Religion and Wisdom

This brings me to my final point, the final area of research which I think would be fruitful. I don’t think secular humanism is going to be sufficient to sustain us through the coming crisis, because its hope in progress and a better tomorrow will not last in the face of mass extinctions. You need something more transcendent to believe in and give you the strength to do the right thing and to take care of the weak, even in the face of mass extinction and social collapse. Techno-humanism – in which the rich get to detach or upgrade from the rest of humanity – seems to me a much, much worse option than a return to the wisdom of older religious traditions.

Religion seems to me the massive elephant in the room of well-being policy. Well-being policy practitioners sometimes seem to me like people who have had their cultural memories wiped, so that they need to re-discover the basics of human flourishing from scratch. ‘We’ve discovered volunteering is good for well-being! So is collective singing. So is a sense of meaning and purpose. So is gratitude. So are higher states of consciousness. So is neighbourliness, reciprocity and mutuality. So is self-control coupled with an acceptance of the limit of one’s control over the universe. So is faith in the future.’

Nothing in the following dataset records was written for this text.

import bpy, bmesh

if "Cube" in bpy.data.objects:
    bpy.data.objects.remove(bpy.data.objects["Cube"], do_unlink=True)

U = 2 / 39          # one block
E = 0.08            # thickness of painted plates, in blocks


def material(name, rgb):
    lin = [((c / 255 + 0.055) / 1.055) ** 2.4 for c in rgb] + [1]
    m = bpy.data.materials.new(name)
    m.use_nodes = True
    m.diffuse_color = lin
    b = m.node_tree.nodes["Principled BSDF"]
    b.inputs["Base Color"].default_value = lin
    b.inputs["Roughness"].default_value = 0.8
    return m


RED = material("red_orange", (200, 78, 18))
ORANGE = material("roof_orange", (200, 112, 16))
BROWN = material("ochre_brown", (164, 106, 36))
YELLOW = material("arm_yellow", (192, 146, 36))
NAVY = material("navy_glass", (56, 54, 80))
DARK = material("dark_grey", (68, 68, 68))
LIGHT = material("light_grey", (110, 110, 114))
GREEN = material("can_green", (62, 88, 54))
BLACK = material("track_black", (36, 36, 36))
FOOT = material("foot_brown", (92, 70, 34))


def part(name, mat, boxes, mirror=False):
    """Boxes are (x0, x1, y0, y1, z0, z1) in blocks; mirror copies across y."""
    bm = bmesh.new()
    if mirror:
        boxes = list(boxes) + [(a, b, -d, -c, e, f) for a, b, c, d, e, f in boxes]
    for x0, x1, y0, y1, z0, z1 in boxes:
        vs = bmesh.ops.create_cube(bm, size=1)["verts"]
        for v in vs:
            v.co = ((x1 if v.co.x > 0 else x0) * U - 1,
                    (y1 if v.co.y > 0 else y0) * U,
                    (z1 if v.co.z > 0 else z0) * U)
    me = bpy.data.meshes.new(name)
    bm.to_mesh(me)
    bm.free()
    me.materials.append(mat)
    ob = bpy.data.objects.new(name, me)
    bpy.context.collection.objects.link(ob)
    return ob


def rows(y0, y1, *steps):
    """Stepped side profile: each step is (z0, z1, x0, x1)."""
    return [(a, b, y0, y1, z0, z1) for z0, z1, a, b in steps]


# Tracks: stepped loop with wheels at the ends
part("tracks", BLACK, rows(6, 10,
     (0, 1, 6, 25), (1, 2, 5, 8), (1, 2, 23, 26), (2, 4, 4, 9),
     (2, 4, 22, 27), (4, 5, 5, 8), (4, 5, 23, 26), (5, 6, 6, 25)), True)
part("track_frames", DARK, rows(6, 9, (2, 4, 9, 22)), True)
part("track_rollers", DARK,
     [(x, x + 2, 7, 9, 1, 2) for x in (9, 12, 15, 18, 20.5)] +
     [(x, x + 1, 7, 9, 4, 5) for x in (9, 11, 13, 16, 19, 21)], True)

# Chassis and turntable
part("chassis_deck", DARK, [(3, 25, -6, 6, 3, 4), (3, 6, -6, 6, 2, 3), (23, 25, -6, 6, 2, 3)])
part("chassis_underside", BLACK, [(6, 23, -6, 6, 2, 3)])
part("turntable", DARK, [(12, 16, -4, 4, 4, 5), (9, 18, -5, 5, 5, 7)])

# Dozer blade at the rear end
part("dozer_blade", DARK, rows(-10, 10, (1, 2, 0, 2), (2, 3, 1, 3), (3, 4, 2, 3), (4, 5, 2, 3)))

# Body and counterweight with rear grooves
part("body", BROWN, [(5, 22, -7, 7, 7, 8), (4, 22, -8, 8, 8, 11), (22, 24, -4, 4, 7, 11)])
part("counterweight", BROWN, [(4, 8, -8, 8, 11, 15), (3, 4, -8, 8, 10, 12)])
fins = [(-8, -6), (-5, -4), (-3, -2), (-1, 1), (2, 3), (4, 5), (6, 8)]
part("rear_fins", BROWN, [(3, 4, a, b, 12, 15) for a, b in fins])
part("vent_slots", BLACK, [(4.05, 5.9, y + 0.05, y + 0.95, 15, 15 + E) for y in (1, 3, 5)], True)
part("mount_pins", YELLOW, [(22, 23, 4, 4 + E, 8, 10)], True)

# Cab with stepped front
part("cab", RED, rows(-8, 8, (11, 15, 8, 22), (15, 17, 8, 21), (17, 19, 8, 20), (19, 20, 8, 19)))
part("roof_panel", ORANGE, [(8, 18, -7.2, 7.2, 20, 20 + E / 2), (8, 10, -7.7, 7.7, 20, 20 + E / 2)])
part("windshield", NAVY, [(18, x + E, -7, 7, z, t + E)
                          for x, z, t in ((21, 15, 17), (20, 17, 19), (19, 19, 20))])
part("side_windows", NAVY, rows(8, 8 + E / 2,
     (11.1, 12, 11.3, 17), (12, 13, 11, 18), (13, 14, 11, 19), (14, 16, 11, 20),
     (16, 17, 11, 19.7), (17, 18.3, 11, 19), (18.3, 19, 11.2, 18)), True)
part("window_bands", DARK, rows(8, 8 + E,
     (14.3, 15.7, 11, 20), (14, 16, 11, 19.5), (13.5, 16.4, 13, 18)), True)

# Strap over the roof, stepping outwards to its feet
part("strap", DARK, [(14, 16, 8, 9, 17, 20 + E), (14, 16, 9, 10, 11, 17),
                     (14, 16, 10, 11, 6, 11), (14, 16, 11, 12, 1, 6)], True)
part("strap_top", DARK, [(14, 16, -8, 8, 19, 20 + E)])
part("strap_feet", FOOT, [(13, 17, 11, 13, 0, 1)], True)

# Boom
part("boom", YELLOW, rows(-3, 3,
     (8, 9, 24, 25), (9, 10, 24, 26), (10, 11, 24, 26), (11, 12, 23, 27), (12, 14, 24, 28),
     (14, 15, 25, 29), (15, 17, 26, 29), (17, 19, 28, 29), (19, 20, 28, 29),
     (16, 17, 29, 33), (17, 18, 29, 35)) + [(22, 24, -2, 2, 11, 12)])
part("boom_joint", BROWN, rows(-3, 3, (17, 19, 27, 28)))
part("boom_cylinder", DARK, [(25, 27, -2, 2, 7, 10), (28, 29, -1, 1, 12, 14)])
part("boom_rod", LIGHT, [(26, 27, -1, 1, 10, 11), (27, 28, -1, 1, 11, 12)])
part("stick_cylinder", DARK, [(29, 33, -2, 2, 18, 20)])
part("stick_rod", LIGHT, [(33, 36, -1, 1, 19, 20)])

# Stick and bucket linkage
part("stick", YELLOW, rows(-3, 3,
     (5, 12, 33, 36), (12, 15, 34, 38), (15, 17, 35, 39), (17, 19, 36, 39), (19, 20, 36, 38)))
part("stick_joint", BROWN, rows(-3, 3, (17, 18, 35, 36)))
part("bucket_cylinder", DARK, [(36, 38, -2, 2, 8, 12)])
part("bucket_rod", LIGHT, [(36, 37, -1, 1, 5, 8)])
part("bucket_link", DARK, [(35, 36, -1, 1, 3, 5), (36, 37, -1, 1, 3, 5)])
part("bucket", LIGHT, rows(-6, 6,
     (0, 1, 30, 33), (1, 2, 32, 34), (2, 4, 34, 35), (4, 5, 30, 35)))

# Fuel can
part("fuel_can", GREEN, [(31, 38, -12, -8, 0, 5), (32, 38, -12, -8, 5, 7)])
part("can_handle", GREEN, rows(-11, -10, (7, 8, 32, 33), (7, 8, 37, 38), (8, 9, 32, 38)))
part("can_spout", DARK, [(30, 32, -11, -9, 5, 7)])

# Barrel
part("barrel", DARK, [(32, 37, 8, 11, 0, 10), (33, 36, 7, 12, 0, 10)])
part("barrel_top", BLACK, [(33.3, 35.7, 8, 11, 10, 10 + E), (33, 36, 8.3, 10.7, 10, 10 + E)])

Well…yeah. All of which we used to get from religion, before we trashed it and turned to psychologists for guidance.

How do we spread the wisdom of religious traditions in a multicultural and increasingly secular society? To me, the key word is wisdom. Wisdom gives us the ability to appreciate the insights and practices of multiple religious faiths, to have respect for those faiths and to learn from them, while also finding our home in a particular tradition.

We need to learn not just the techniques of ancient wisdom traditions (meditation, gratitude, self-control etc) but also to create the space to discuss the different moral ends or goals which those traditions promote – nirvana, union with God, happiness, inner peace, Aristotelian flourishing etc. These different ends should be discussed rather than forced upon people. Socratic discussion is a way to include these moral ends / values without imposing them on people.

At the heart of most of the ancient wisdom traditions is an optimism that humans can use our reason to take care of our souls and our societies, combined with an acceptance that our reason is bounded, and that flourishing emerges best through habits and shared practices. These wisdom traditions are therefore opposed to a more biomechanical model of humanity, which sees negative emotions as chemical imbalances to be corrected with medication.

We need universities to take wisdom seriously, but I actually think we need a new sort of research institute – closer to the Esalen model – which combines intellectual and experimental research with practice. Sort of a think-tank / monastery. As Alasdair MacIntyre says at the end of After Virtue: ‘We are waiting not for a Godot, but for another—doubtless very different—St. Benedict.”

Well, those are some areas of possible research. A lot to be getting on with! But this is an important movement, and the UK is blessed with some pioneering thinkers and practitioners in this field, not just in economics and psychology, but also in the arts, technology, philosophy and faith.

PS I forgot to mention mental health in the military services. But that’s obviously another potential area for interventions to promote resilience.